Now the issue is up to voters and will be decided on the April ballot
TINA L. SCOTT
The Wisconsin State Senate convened on Jan. 17 to vote on a constitutional amendment regarding bail reform, which will allow judges to consider public safety and the totality of the circumstances when setting bail conditions, a press release from Senator Mary Felzkowski’s office said.
Senator Felzkowski (R-Tomahawk) voted with the majority in favor of the resolution.
“Under our current Constitution, the only reason for which a judge may include monetary conditions when considering bail is to ensure the accused returns to court,” the release said. “This constitutional amendment will provide judges with the ability to consider the following when setting monetary bail conditions for persons accused of a violent crime: previous conviction of a violent crime, the probability that the accused will fail to appear in court, the need to protect members of the community from serious harm, the need to prevent the intimidation of witnesses, and the potential affirmative defenses of the accused.”
“Wisconsin communities cannot prioritize public safety when the hands of our judges are tied,” Sen. Felzkowski said. “Our state Constitution is a sacred document, and changes to it aren’t taken lightly.

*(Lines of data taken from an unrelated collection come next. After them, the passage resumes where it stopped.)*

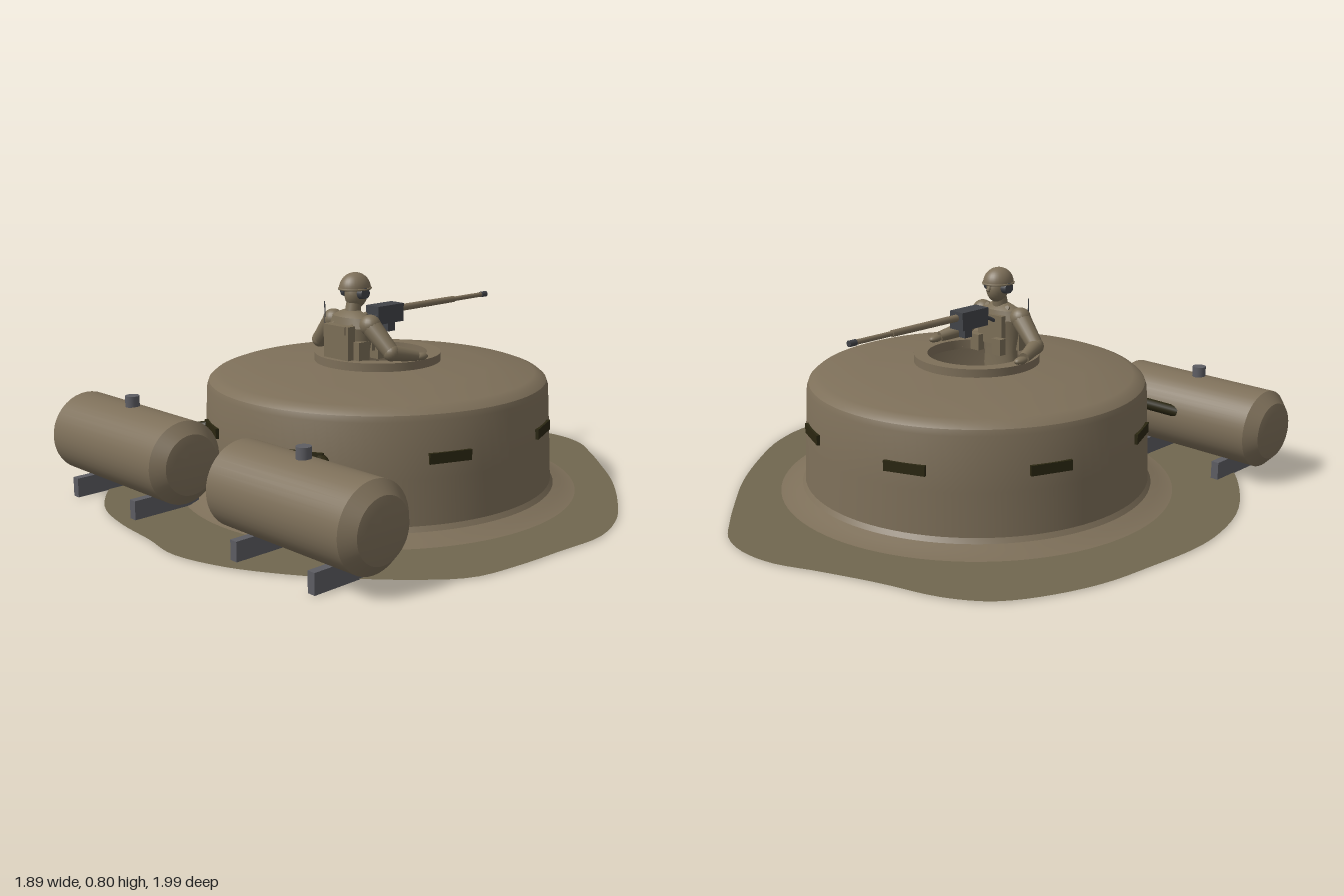
import * as THREE from 'three';
import { toCreasedNormals } from 'three/addons/utils/BufferGeometryUtils.js';

const mat = (name, color, side = THREE.FrontSide) => {
  const m = new THREE.MeshStandardMaterial({ color, side });
  m.name = name;
  return m;
};

export function createModel() {
  const model = new THREE.Group();
  model.name = 'bunker';
  const hullMat = mat('earth brown', 0x7d6f59, THREE.DoubleSide);
  const groundMat = mat('ground brown', 0x71674f, THREE.DoubleSide);
  const cloth = mat('uniform brown', 0x7b6e57);
  const steel = mat('grey steel', 0x5d5d63);
  const gunMetal = mat('gun metal', 0x414348);
  const dark = mat('dark opening', 0x2a2611);

  const add = (name, geo, material, x = 0, y = 0, z = 0, parent = model) => {
    const m = new THREE.Mesh(geo, material);
    m.name = name;
    m.position.set(x, y, z);
    parent.add(m);
    return m;
  };
  const box = (name, w, h, d, material, x, y, z, parent) =>
    add(name, new THREE.BoxGeometry(w, h, d), material, x, y, z, parent);
  const lathe = (pts, seg = 64) => toCreasedNormals(
    new THREE.LatheGeometry(pts.map(p => new THREE.Vector2(...p)), seg), 0.5);
  const ball = (name, rx, ry, rz, material, x, y, z, parent) => {
    const m = add(name, new THREE.SphereGeometry(1, 20, 14), material, x, y, z, parent);
    m.scale.set(rx, ry, rz);
    return m;
  };
  // Tapered round bar between two points
  const bar = (name, a, b, ra, rb, material, parent, seg = 16) => {
    const A = new THREE.Vector3(...a), B = new THREE.Vector3(...b);
    const d = B.clone().sub(A);
    const m = add(name, new THREE.CylinderGeometry(rb, ra, d.length(), seg), material, 0, 0, 0, parent);
    m.position.copy(A).add(B).multiplyScalar(0.5);
    m.quaternion.setFromUnitVectors(new THREE.Vector3(0, 1, 0), d.normalize());
    return m;
  };

  // Irregular ground patch, outline given as x, z
  const outline = [
    [0.09, -1], [0.21, -0.97], [0.32, -0.89], [0.46, -0.77], [0.61, -0.63], [0.76, -0.45],
    [0.88, -0.27], [0.94, -0.09], [0.93, 0.1], [0.915, 0.3], [0.88, 0.47], [0.77, 0.61],
    [0.6, 0.76], [0.44, 0.87], [0.28, 0.95], [0.09, 0.995], [-0.07, 0.97], [-0.26, 0.95],
    [-0.44, 0.9], [-0.62, 0.77], [-0.76, 0.61], [-0.88, 0.41], [-0.94, 0.2], [-0.95, 0.05],
    [-0.93, -0.15], [-0.9, -0.35], [-0.83, -0.54], [-0.74, -0.68], [-0.61, -0.77],
    [-0.4, -0.84], [-0.2, -0.92], [-0.05, -0.985],
  ].map(([x, z]) => new THREE.Vector3(x, -z, 0));
  const edge = new THREE.CatmullRomCurve3(outline, true).getPoints(120);
  edge.pop();
  const ground = new THREE.ShapeGeometry(new THREE.Shape(edge.map(p => new THREE.Vector2(p.x, p.y))));
  ground.rotateX(-Math.PI / 2);
  add('ground', ground, groundMat, 0, 0.003, 0);

  // Round casemate with flared foot and open roof hatch
  add('casemate', lathe([
    [0.735, 0.002], [0.715, 0.005], [0.675, 0.018], [0.648, 0.028], [0.637, 0.045],
    [0.63, 0.2], [0.62, 0.39], [0.613, 0.41], [0.595, 0.425], [0.57, 0.434],
    [0.4, 0.453], [0.23, 0.47], [0.18, 0.473],
  ], 96), hullMat);
  add('hatchRing', lathe([[0.18, 0.465], [0.23, 0.465], [0.23, 0.5], [0.18, 0.5], [0.18, 0.465]]), hullMat);

  // Eight firing slits around the wall
  for (let i = 0; i < 8; i++) {
    const a = (i + 0.5) * Math.PI / 4;
    const slit = box('firingSlit', 0.15, 0.036, 0.04, dark,
      Math.sin(a) * 0.613, 0.268, Math.cos(a) * 0.613);
    slit.rotation.y = a;
  }

  // Pair of fuel tanks with caps, cradles and feed pipes
  for (const s of [1, -1]) {
    const tank = new THREE.Group();
    tank.name = s > 0 ? 'leftTank' : 'rightTank';
    tank.position.set(s * 0.455, 0, 0.76);
    model.add(tank);
    const shell = add('tankShell', lathe([
      [0, -0.35], [0.075, -0.348], [0.105, -0.34], [0.145, -0.3],
      [0.145, 0.3], [0.105, 0.34], [0.075, 0.348], [0, 0.35],
    ], 40), hullMat, 0, 0.2, 0, tank);
    shell.rotation.z = -Math.PI / 2;
    add('fillerCap', new THREE.CylinderGeometry(0.025, 0.025, 0.06, 20), steel, 0, 0.352, 0, tank);
    for (const x of [-0.18, 0.18]) box('cradle', 0.03, 0.07, 0.265, steel, x, 0.035, 0.003, tank);
    bar('feedPipe', [s * 0.3, 0.26, 0.55], [s * 0.45, 0.225, 0.635], 0.022, 0.022, dark);
  }

  // Machine gun pointing to the rear
  const gun = new THREE.Group();
  gun.name = 'machineGun';
  model.add(gun);
  box('receiver', 0.064, 0.066, 0.13, gunMetal, 0, 0.635, -0.038, gun);
  box('mount', 0.03, 0.035, 0.035, gunMetal, 0, 0.585, -0.057, gun);
  bar('barrelJacket', [0, 0.645, -0.1], [0, 0.645, -0.41], 0.013, 0.012, hullMat, gun);
  bar('barrel', [0, 0.645, -0.41], [0, 0.645, -0.575], 0.009, 0.009, hullMat, gun);
  bar('muzzle', [0, 0.645, -0.57], [0, 0.645, -0.6], 0.011, 0.011, gunMetal, gun);
  for (const s of [1, -1]) {
    bar('spadeGrip', [s * 0.02, 0.635, 0.02], [s * 0.02, 0.61, 0.07], 0.007, 0.007, gunMetal, gun, 10);
  }

  // Gunner standing in the hatch, facing the rear
  const man = new THREE.Group();
  man.name = 'gunner';
  model.add(man);
  const torso = add('torso', lathe([
    [0, 0.36], [0.075, 0.37], [0.078, 0.43], [0.073, 0.49], [0.088, 0.56],
    [0.1, 0.61], [0.085, 0.645], [0.04, 0.665], [0, 0.668],
  ], 28), cloth, 0, 0, 0.13, man);
  torso.scale.z = 0.55;
  bar('neck', [0, 0.65, 0.125], [0, 0.7, 0.117], 0.029, 0.026, cloth, man);
  ball('head', 0.037, 0.05, 0.044, cloth, 0, 0.72, 0.108, man);
  bar('nose', [0, 0.735, 0.07], [0, 0.717, 0.057], 0.004, 0.008, cloth, man, 8);
  const helmet = add('helmet', new THREE.SphereGeometry(1, 28, 12, 0, Math.PI * 2, 0, Math.PI / 2),
    hullMat, 0, 0.742, 0.113, man);
  helmet.scale.set(0.053, 0.057, 0.06);
  const rim = add('helmetRim', new THREE.TorusGeometry(0.053, 0.004, 8, 28), cloth, 0, 0.742, 0.113, man);
  rim.rotation.x = Math.PI / 2;
  rim.scale.y = 1.12;

  // Vest: back pack and front plate
  box('backPack', 0.125, 0.12, 0.035, cloth, 0, 0.56, 0.19, man);
  box('packFlap', 0.1, 0.03, 0.01, cloth, 0, 0.605, 0.207, man);
  box('chestPlate', 0.12, 0.11, 0.02, cloth, 0, 0.575, 0.078, man);
  bar('antenna', [-0.1, 0.56, 0.165], [-0.103, 0.69, 0.165], 0.0025, 0.002, gunMetal, man, 6);

  for (const s of [1, -1]) {
    const earCup = bar('earCup', [s * 0.034, 0.728, 0.113], [s * 0.055, 0.728, 0.113], 0.022, 0.019, gunMetal, man);
    earCup.scale.z = 1.1;
    const shoulder = [s * 0.095, 0.622, 0.13], elbow = [s * 0.185, 0.535, 0.115], wrist = [s * 0.215, 0.515, 0.02];
    ball('shoulder', 0.04, 0.038, 0.038, cloth, ...shoulder, man);
    bar('upperArm', shoulder, elbow, 0.037, 0.029, cloth, man);
    ball('elbow', 0.03, 0.03, 0.03, cloth, ...elbow, man);
    bar('forearm', elbow, wrist, 0.029, 0.02, cloth, man);
    ball('hand', 0.018, 0.014, 0.03, cloth, s * 0.218, 0.51, 0.0, man);
    box('sidePouch', 0.03, 0.07, 0.05, cloth, s * 0.075, 0.53, 0.155, man);
    box('frontPouch', 0.042, 0.06, 0.03, cloth, s * 0.055, 0.52, 0.058, man);
    bar('strap', [s * 0.05, 0.655, 0.105], [s * 0.045, 0.61, 0.182], 0.01, 0.01, cloth, man, 8);
    // Legs and boots
    bar('thigh', [s * 0.042, 0.4, 0.13], [s * 0.05, 0.21, 0.115], 0.047, 0.035, cloth, man);
    ball('knee', 0.036, 0.036, 0.036, cloth, s * 0.05, 0.21, 0.115, man);
    bar('shin', [s * 0.05, 0.21, 0.115], [s * 0.055, 0.04, 0.135], 0.035, 0.024, cloth, man);
    const boot = box('boot', 0.042, 0.045, 0.1, dark, s * 0.055, 0.0225, 0.115, man);
    boot.rotation.y = -s * 0.2;
  }
  return model;
}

But enough is enough – it’s beyond time to give our courts the flexibility they need to set bail conditions that help keep the public safe.”
In similar fashion, on Thursday, Jan. 19, 2023, the Wisconsin State Assembly convened in Madison and State Representative Calvin Callahan (R-Tomahawk) and his Assembly colleagues also voted to amend the Wisconsin State Constitution. “Senate Joint Resolution (SJR) 2 would allow judges to consider all factors in a case when determining conditions for pretrial release for a defendant, including criminal history and threat level to the community,” a press release from Rep. Callahan’s office said.
“We have seen time and again instances where judges are restricted in their ability to consider the entirety of a situation when setting bail,” said Rep. Callahan. “This amendment will help to protect our communities while also ensuring the right of defendants to reasonable bail. I hope to see the people of Wisconsin approve this important amendment.”
“Homicide and other violent crime rates have spiked in Wisconsin in recent years, and many offenders were out on bail for another felony offense at the time,” the release from Rep. Callahan’s office said. “In Milwaukee County, 1 out of every 5 murder or attempted murder suspects was out on bail for another felony offense. SJR 2 will bring Wisconsin in line with the 48 other states that permit courts to consider ‘dangerousness’ in some way when setting bail.”
Both chambers of the Wisconsin State Legislature have now approved this constitutional amendment in two consecutive legislative sessions.
Now the resolution to amend the Wisconsin State Constitution to effect this change will go to the voters for their approval in a statewide referendum on the ballot in the upcoming April 4, 2023, election.